A big part of presence is being able to have a voice. And yes, we all have a voice - we were born with the ability for words to come out of our mouths. But ‘having a voice’ means that when you say something, people listen. As leaders in finance, people may listen to you simply by virtue of your level within your organisation: as the CFO, the FD, or the GM of Finance people listen. Some of you will say, ‘Alena, people listen to me because I have worked to earn their respect’ and that’s great, too.
Not everyone has that opportunity. In fact, leaders in finance themselves often get to a point in their careers where they feel like they aren’t being heard. That despite their proven track record over the years, the continued production of high quality work, they realise that the opportunities they want aren’t coming their way. The problems they have endured, experienced and expressed year on year still haven’t been fixed. That they are on a hamster wheel of long hours with little return. Have you ever felt that way? So it dawns on them, they’re just not listening to me. They just don’t care.

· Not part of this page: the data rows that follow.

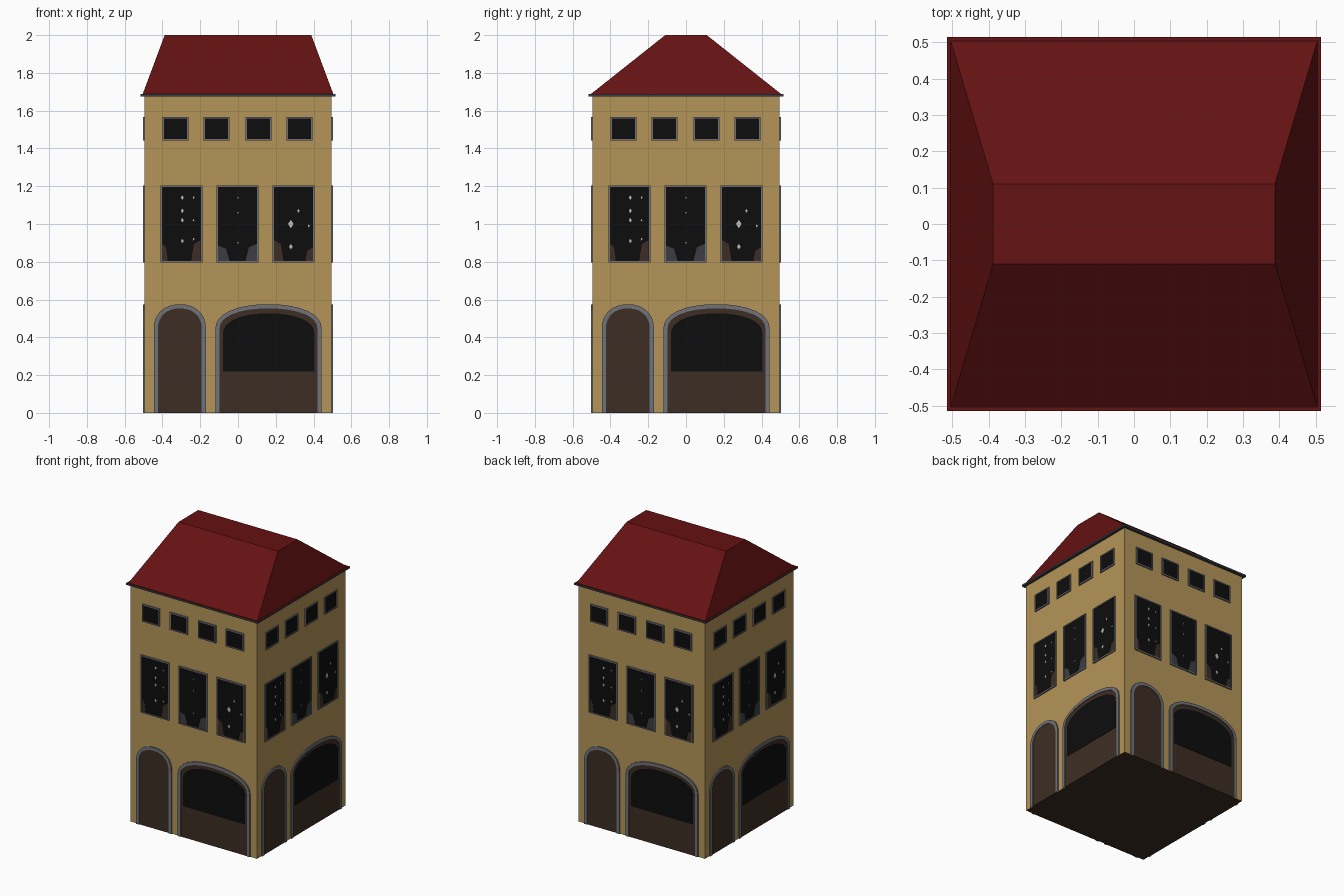
import bpy, bmesh, math
from mathutils import Matrix

if "Cube" in bpy.data.objects:
    bpy.data.objects.remove(bpy.data.objects["Cube"])

WALL = 0.495   # half width of the tower
EAVE = 1.675   # underside of the eaves


def material(name, rgb):
    m = bpy.data.materials.new(name)
    m.diffuse_color = (*rgb, 1)
    m.use_nodes = True
    m.node_tree.nodes["Principled BSDF"].inputs["Base Color"].default_value = m.diffuse_color
    return m


OCHRE = material("ochre plaster", (0.46, 0.30, 0.098))
RED = material("roof red", (0.13, 0.006, 0.006))
BROWN = material("dark brown wood", (0.046, 0.027, 0.017))
BLACK = material("dark glass", (0.004, 0.004, 0.004))
GREY = material("stone grey", (0.16, 0.17, 0.19))
SLATE = material("eaves grey", (0.045, 0.048, 0.058))
WHITE = material("pale lights", (0.5, 0.5, 0.48))


def finish(bm, name, *mats):
    bmesh.ops.recalc_face_normals(bm, faces=bm.faces)
    bm.normal_update()
    me = bpy.data.meshes.new(name)
    for m in mats:
        me.materials.append(m)
    ob = bpy.data.objects.new(name, me)
    bpy.context.collection.objects.link(ob)
    return bm, me


def write(bm, me):
    bm.to_mesh(me)
    bm.free()


def outline(x0, x1, z0, z1, spring=None):
    """Rectangle, or an arch-headed opening when a spring height is given."""
    if spring is None:
        return [(x0, z0), (x0, z1), (x1, z1), (x1, z0)]
    c, r, h, n, e = (x0 + x1) / 2, (x1 - x0) / 2, z1 - spring, 16, 2 / 2.2
    pts = [(x0, z0)]
    for i in range(n + 1):
        a = math.pi * (1 - i / n)
        co, si = math.cos(a), max(0, math.sin(a))
        pts.append((c + r * math.copysign(abs(co) ** e, co), spring + h * si ** e))
    return pts + [(x1, z0)]


def ring_of(bm, pts, d):
    return [bm.verts.new((x, -(WALL + d), z)) for x, z in pts]


def add_plate(bm, pts, d):
    front, back = ring_of(bm, pts, d), ring_of(bm, pts, 0)
    bm.faces.new(front)
    for i in range(len(pts)):
        j = (i + 1) % len(pts)
        bm.faces.new((front[i], front[j], back[j], back[i]))


def add_frame(bm, outer, inner, d, is_open):
    loops = [ring_of(bm, outer, 0), ring_of(bm, outer, d),
             ring_of(bm, inner, d), ring_of(bm, inner, 0)]
    n = len(outer)
    for a, b in zip(loops, loops[1:]):
        for i in range(n - 1 if is_open else n):
            j = (i + 1) % n
            bm.faces.new((a[i], a[j], b[j], b[i]))


def four_sides(bm, name, mat):
    """Repeat a facade part on all four walls."""
    bm, me = finish(bm, name, mat)
    geom = bm.verts[:] + bm.edges[:] + bm.faces[:]
    for k in (1, 2, 3):
        new = bmesh.ops.duplicate(bm, geom=geom)["geom"]
        bmesh.ops.rotate(bm, verts=[v for v in new if isinstance(v, bmesh.types.BMVert)],
                         cent=(0, 0, 0), matrix=Matrix.Rotation(k * math.pi / 2, 3, 'Z'))
    write(bm, me)


def plates(name, mat, shapes, d):
    bm = bmesh.new()
    for s in shapes:
        add_plate(bm, s, d)
    four_sides(bm, name, mat)


def box(bm, hx, hy, z0, z1):
    bmesh.ops.create_cube(bm, size=1, matrix=Matrix.Translation((0, 0, (z0 + z1) / 2))
                          @ Matrix.Diagonal((2 * hx, 2 * hy, z1 - z0, 1)))


# tower walls, with a dark underside
bm = bmesh.new()
box(bm, WALL, WALL, 0, EAVE)
bm, me = finish(bm, "walls", OCHRE, BROWN)
for f in bm.faces:
    f.material_index = 1 if f.normal.z < -0.5 else 0
write(bm, me)

# eaves slab, red on top
bm = bmesh.new()
box(bm, 0.515, 0.515, EAVE, 1.688)
bm, me = finish(bm, "eaves", SLATE, RED)
for f in bm.faces:
    f.material_index = 1 if f.normal.z > 0.5 else 0
write(bm, me)

# hipped roof with a flat ridge
bm = bmesh.new()
box(bm, 0.505, 0.505, 1.687, 2.0)
for v in bm.verts:
    if v.co.z > 1.9:
        v.co.x *= 0.388 / 0.505
        v.co.y *= 0.11 / 0.505
write(*finish(bm, "roof", RED))

# openings: x0, x1, z0, z1
upper = [(x, x + 0.138, 1.442, 1.566) for x in (-0.40, -0.182, 0.039, 0.256)]
middle = [(x, x + 0.221, 0.796, 1.204) for x in (-0.41, -0.113, 0.183)]
arches = [(-0.446, -0.17, 0, 0.575), (-0.12, 0.443, 0, 0.575)]
SPRING, T = 0.445, 0.008

# window frames and glass
bm = bmesh.new()
glass = []
for x0, x1, z0, z1 in upper + middle:
    inner = outline(x0 + T, x1 - T, z0 + T, z1 - T)
    add_frame(bm, outline(x0, x1, z0, z1), inner, 0.008, False)
    glass.append(inner)
four_sides(bm, "window_frames", GREY)
plates("window_glass", BLACK, glass, 0.003)

# arch surrounds and wooden infill
bm = bmesh.new()
wood = []
for x0, x1, z0, z1 in arches:
    inner = outline(x0 + 0.022, x1 - 0.022, z0, z1 - 0.022, SPRING)
    add_frame(bm, outline(x0, x1, z0, z1, SPRING), inner, 0.008, True)
    wood.append(inner)
four_sides(bm, "arch_surrounds", GREY)
plates("arch_panels", BROWN, wood, 0.003)
plates("shop_window", BLACK, [outline(-0.08, 0.405, 0.22, 0.527, 0.42)], 0.005)


# silhouettes in the lower corners of the middle windows
def corner(x, w, h):
    return [(x, 0.805), (x, 0.805 + h), (x + w * 0.7, 0.805 + h * 0.8), (x + w, 0.805)]


plates("brown_drapes", BROWN, [corner(-0.402, 0.03, 0.09), corner(-0.198, -0.05, 0.11),
                               corner(0.191, 0.05, 0.11), corner(0.396, -0.04, 0.07)], 0.005)
plates("grey_drapes", SLATE, [corner(-0.105, 0.06, 0.08), corner(0.10, -0.06, 0.09)], 0.005)

# small pale lights in the middle windows
spots = [(-0.295, z, 0.008) for z in (1.14, 1.07, 1.02, 0.91)]
spots += [(-0.235, z, 0.005) for z in (1.14, 1.02, 0.92)]
spots += [(0.0, z, 0.004) for z in (1.14, 1.06, 0.9)]
spots += [(0.28, 1.0, 0.015), (0.28, 0.88, 0.01), (0.32, 1.07, 0.007), (0.375, 0.99, 0.006)]
plates("window_lights", WHITE,
       [[(x - r, z), (x, z + r * 1.5), (x + r, z), (x, z - r * 1.5)] for x, z, r in spots], 0.005)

When this realisation hits, leaders in finance are at a massive tipping point in their careers. 3 things are missing: a powerbase, purpose...and presence. When you have a voice, and have presence, people listen. Your boss works with you to solve your problems, stakeholders get on board and support your initiatives and your team get behind you and willingly put in the discretionary effort needed to get you through crunch time. Opportunities come your way. Your voice enables you to shape the way Finance within your organisation operates, is perceived and is valued.
Your voice counts Over the last few weeks, we have seen examples of individuals who weren’t given a chance to have their voice and this resulted in the worst outcome possible: death. It has reminded us that societal norms in Australia and around the world don’t give everyone an equal opportunity to have a voice. That there are hundreds of thousands of people who have lived their life knowing that no one’s listening. No one cares. Opportunities won’t come their way.
Meet Dixie Crawford
My dear friend, colleague and inspiration, Dixie Crawford, is the founder and driving force behind Source Nation, a company established in 2018 to collaborate in innovative and strategic ways that champion a shared vision of change in Aboriginal communities. A Barkindji woman from the Darling River, Dixie was born in Broken Hill and raised in Brewarrina and she is an inspiration. She believes every person and organisation has the psyche to make meaningful contributions that lead to big changes. She believes every person should have a voice.
Dixie recently released tickets to a series of intimate (virtual) roundtables called ‘Cultural Insights: Why my voice counts'. In these roundtables* she shares insights of Aboriginal worldviews and strengthens the knowledge base of non-Indigenous people in relation to the social and political lived experiences of First Nations people in Australia.
In her words, "The world is waking up to inequalities and there is nowhere to hide when injustices are on your social media feed, your televisions or being spoken about in your workplaces (virtual workplaces!).”
Dixie wants to share her experiences as a Barkindji woman in Australia and provide leaders practical advice on how to lead at their best, including how to show up for those whose voices aren’t heard. This resonated with Australia, and these sold out within 24 hours. I have the honour of hosting several of her sessions and I have also purchased 3 tickets that I’d like to share with you as a thank you for your continued support.
Your voice counts: claim your gift If your leadership brand includes giving every person the opportunity to be heard, then this session may be exactly what you need to help you take action.
If you want to do more than just talk, then let me know. I have 3 of these tickets, and it is my pleasure to gift these to the first 3 people that reply ‘I want my voice to count’. As leaders in finance, we have the opportunity and the presence to create the change we want to see. We can use our voice to help raise the voices of others. It’s our job.